Collected data:
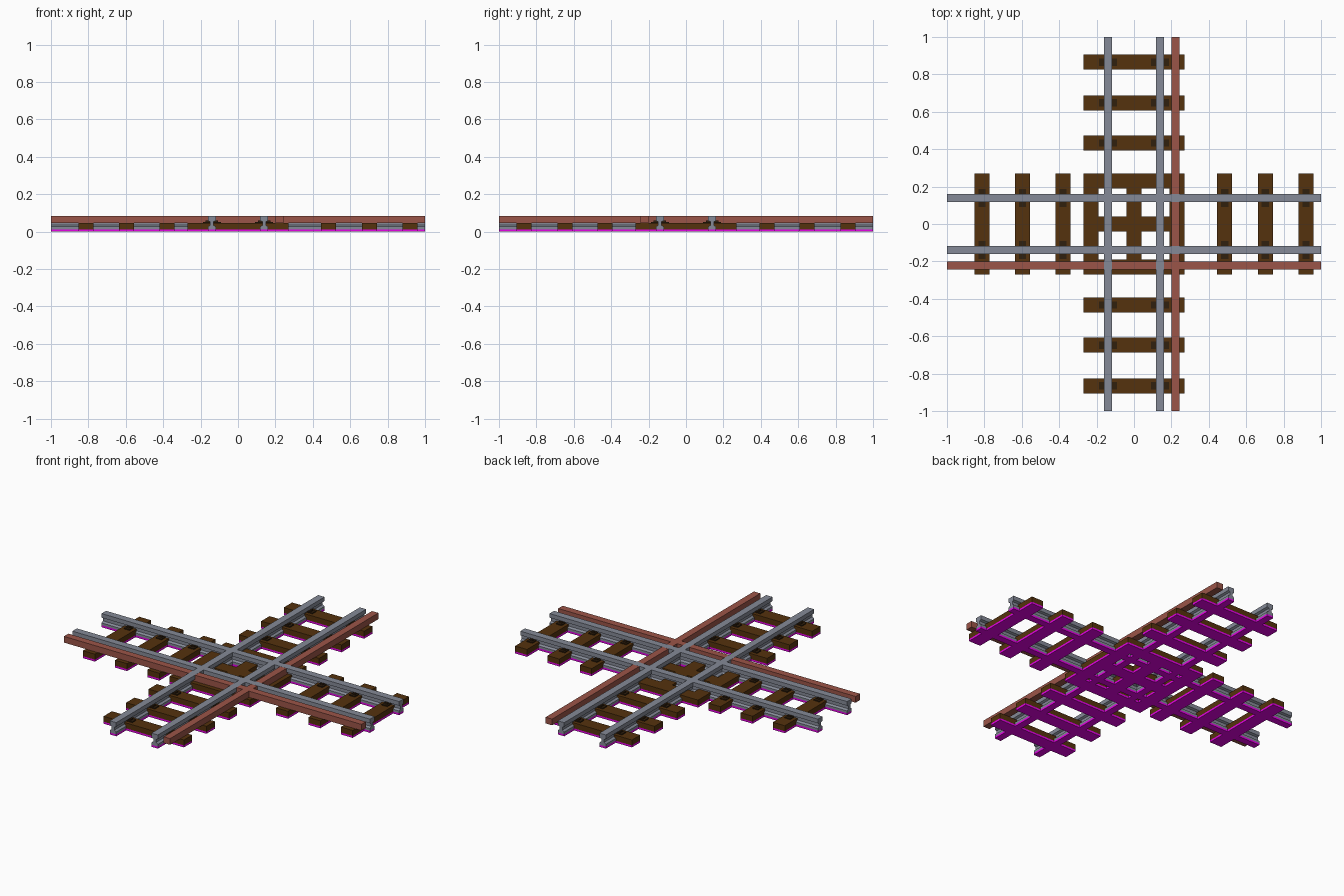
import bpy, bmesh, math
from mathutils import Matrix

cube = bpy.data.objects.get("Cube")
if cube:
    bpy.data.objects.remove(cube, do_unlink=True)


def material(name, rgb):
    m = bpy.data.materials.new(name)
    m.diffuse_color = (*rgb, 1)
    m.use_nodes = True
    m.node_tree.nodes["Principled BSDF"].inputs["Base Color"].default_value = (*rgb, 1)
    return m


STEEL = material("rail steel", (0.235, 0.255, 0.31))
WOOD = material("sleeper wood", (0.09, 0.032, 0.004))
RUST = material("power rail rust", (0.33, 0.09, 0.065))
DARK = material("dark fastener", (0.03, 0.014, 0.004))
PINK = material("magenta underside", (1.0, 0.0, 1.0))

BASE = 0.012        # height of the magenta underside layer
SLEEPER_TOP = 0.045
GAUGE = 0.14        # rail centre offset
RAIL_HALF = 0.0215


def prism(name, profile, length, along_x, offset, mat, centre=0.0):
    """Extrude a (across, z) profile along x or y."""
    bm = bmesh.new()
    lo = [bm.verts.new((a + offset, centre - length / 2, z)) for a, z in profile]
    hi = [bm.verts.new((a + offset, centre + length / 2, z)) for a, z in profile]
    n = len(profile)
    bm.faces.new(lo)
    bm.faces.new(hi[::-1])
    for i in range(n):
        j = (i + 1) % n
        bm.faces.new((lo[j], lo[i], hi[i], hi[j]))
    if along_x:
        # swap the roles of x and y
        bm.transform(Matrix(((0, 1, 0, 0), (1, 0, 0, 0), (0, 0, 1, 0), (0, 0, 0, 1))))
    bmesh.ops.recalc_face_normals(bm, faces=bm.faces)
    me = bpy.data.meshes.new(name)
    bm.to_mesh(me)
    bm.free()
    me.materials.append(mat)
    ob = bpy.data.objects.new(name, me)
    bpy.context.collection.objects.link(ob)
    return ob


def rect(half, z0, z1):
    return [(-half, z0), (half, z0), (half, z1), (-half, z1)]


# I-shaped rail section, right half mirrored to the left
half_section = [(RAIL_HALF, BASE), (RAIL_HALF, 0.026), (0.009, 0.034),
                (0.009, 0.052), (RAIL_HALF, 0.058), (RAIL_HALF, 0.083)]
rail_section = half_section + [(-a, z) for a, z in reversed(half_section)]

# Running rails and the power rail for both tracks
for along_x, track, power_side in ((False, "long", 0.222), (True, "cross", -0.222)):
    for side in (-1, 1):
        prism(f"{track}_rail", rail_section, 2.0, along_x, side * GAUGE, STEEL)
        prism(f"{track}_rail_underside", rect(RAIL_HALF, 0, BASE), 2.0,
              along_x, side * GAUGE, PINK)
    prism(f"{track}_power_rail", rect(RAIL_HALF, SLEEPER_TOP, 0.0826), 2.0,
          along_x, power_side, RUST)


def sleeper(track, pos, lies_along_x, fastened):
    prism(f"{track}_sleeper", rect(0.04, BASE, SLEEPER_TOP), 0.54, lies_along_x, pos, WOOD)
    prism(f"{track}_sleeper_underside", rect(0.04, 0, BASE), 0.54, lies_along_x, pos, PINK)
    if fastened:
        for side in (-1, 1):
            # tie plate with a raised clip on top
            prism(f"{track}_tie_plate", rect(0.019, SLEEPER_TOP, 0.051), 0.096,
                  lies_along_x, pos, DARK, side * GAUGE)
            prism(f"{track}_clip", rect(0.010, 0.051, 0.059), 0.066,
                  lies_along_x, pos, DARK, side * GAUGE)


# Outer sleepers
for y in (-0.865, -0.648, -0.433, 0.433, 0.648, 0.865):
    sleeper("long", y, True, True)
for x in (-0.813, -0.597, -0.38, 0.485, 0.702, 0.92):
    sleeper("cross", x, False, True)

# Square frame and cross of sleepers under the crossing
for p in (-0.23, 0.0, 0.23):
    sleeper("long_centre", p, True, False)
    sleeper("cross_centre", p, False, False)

**WHAT YOU HAVE TO DO:**
Could you set down, exactly as written, the lines above between the one holding "(0.03, 0.014, 0.004))" and the one holding "a (across, z)", inclusive, and nothing more?

**OUTPUT FOR THIS EXERCISE:**
DARK = material("dark fastener", (0.03, 0.014, 0.004))
PINK = material("magenta underside", (1.0, 0.0, 1.0))

BASE = 0.012        # height of the magenta underside layer
SLEEPER_TOP = 0.045
GAUGE = 0.14        # rail centre offset
RAIL_HALF = 0.0215


def prism(name, profile, length, along_x, offset, mat, centre=0.0):
    """Extrude a (across, z) profile along x or y."""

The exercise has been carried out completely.